Flexible images: To make images flexible, we can define their size using a percentage (%) as the unit. We can even define a maximum width size so as not to not distort the image if the user’s screen is too wide.

{% highlight css %}

    img {
        width: 100%;

{% endhighlight %}

We can use our flexible grid HTML example as the use case.

Media queries

Last but not least, let me introduce you to the magic of media queries:

Media queries are a CSS3 feature which allows us to identify the resolution and pixel density of a user’s screen.

The syntax of media queries is:

{% highlight css %}

    @media (parameter-name: value) {
        css-rule { }

{% endhighlight %}

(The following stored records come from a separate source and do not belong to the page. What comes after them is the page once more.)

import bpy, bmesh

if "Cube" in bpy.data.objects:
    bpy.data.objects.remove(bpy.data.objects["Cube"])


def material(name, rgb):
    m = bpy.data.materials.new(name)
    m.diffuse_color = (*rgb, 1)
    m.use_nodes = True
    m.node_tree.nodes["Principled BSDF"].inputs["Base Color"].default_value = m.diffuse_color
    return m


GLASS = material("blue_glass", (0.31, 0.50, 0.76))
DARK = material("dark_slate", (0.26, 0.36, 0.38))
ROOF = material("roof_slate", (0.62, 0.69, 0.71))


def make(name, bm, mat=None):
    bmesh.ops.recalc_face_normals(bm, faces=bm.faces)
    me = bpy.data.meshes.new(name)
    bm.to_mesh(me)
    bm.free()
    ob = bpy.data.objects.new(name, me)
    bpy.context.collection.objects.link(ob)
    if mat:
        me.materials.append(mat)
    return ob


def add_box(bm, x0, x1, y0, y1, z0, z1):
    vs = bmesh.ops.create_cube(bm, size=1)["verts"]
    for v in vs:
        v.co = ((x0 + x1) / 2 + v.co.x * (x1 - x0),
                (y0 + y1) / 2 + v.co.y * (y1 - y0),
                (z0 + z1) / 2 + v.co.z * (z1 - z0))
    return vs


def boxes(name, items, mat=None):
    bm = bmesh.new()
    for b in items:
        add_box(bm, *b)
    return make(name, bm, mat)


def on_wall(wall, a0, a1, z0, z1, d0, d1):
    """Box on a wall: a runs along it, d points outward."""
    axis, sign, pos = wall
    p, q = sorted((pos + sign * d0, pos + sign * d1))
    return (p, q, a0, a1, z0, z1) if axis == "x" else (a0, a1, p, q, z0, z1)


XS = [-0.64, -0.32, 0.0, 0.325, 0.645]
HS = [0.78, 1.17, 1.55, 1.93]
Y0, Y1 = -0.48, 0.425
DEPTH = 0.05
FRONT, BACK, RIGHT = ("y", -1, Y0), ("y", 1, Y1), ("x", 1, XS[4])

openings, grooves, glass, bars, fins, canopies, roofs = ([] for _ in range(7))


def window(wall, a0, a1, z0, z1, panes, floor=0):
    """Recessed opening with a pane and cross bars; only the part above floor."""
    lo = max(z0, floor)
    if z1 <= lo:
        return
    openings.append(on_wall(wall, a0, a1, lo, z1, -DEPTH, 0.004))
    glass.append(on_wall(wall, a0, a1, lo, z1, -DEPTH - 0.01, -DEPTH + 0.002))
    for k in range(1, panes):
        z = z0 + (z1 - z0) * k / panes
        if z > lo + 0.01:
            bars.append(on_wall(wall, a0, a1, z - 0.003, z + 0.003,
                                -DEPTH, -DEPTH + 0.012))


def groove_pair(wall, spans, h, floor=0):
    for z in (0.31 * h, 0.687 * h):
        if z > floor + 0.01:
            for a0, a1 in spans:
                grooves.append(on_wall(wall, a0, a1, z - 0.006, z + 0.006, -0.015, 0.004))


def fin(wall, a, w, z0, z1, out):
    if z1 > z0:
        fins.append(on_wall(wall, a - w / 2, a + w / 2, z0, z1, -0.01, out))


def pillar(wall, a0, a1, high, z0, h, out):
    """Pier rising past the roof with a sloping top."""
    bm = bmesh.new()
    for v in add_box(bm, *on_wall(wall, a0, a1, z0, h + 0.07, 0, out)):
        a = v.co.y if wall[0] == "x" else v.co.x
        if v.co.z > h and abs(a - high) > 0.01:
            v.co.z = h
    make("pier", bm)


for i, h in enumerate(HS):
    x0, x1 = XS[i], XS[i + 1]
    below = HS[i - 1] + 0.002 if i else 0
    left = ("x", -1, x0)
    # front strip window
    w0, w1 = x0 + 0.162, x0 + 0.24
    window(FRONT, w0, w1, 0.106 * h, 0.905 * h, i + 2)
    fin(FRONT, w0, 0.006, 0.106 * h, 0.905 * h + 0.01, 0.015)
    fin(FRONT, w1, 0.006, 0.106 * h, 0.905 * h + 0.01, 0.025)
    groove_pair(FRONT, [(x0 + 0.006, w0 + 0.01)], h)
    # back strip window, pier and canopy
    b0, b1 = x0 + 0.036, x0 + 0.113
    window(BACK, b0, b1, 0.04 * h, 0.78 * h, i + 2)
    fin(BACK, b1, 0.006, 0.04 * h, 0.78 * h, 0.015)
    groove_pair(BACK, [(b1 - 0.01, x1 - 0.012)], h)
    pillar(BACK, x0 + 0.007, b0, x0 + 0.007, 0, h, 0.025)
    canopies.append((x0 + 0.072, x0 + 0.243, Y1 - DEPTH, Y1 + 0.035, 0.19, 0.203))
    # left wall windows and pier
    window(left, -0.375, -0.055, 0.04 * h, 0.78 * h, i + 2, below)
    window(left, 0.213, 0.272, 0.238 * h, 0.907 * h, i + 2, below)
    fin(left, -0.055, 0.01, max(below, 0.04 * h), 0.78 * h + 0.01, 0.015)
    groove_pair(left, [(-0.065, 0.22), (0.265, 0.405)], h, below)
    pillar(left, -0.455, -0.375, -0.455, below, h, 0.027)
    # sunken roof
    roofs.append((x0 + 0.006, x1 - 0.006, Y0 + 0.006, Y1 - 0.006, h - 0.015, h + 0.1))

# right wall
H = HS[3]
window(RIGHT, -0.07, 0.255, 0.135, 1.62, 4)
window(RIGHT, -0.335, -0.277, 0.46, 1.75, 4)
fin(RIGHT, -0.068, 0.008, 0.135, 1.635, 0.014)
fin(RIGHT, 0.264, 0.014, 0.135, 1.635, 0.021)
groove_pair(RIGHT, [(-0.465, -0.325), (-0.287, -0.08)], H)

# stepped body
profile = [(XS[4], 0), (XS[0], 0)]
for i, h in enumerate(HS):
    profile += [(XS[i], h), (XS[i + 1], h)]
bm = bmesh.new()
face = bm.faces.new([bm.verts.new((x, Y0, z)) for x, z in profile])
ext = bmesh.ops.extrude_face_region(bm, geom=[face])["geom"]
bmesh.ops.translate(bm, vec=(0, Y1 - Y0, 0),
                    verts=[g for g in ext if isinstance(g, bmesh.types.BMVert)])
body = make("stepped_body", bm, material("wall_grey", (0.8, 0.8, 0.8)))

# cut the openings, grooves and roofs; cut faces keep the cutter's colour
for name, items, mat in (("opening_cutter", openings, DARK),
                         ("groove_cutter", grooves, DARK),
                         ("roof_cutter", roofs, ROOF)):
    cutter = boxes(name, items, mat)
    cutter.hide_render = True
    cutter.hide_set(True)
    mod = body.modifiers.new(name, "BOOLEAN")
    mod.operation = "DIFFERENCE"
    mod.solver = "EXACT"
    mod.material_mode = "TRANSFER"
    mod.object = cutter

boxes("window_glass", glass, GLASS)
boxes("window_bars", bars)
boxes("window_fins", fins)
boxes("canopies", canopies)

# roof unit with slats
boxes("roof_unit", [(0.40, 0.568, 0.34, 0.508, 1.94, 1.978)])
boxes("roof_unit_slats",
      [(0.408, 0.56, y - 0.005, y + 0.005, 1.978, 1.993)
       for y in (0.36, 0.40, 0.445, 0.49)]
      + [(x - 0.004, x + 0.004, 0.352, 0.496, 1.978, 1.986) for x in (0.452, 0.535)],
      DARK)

Let’s say you want to hide a banner when the screen size is smaller than 992px:

{% highlight css %}

    @media (max-width: 992px) {
        /* Here goes your CSS: */
        .banner {

{% endhighlight %}

Media queries could be a topic for a whole article, but here’s good tutorial if you want to take a look at media queries in depth:


The final essential component of responsive web design is the Viewport.

When a device loads your website, you need to tell it that the website scale should be the same size of the screen device. To do so, paste this in your website’s head tag.

{% highlight html %}

    <meta name=”viewport” content=”width=device-width, initial-scale=1.0”>

{% endhighlight %}

That’s all for today. I hope you enjoyed this article and I hope you apply the knowledge you have learned here. See you next time.

Ricardo is a lead front end engineer at Branch Metrics, a full service, deeplinking solution for mobile apps. Branch links have the power to deeplink through app install and open, allowing the app developer to deliver a personalized post-install experience. Branch links can be used to build full user-to-user referral programs with automatic install attribution and rewarding, or for automatically deeplinking to content post-install. Also, the Branch analytics dashboard gives insights into where organic installs are coming from, as well as interesting metrics like install conversion funnels and k-factors of growth features.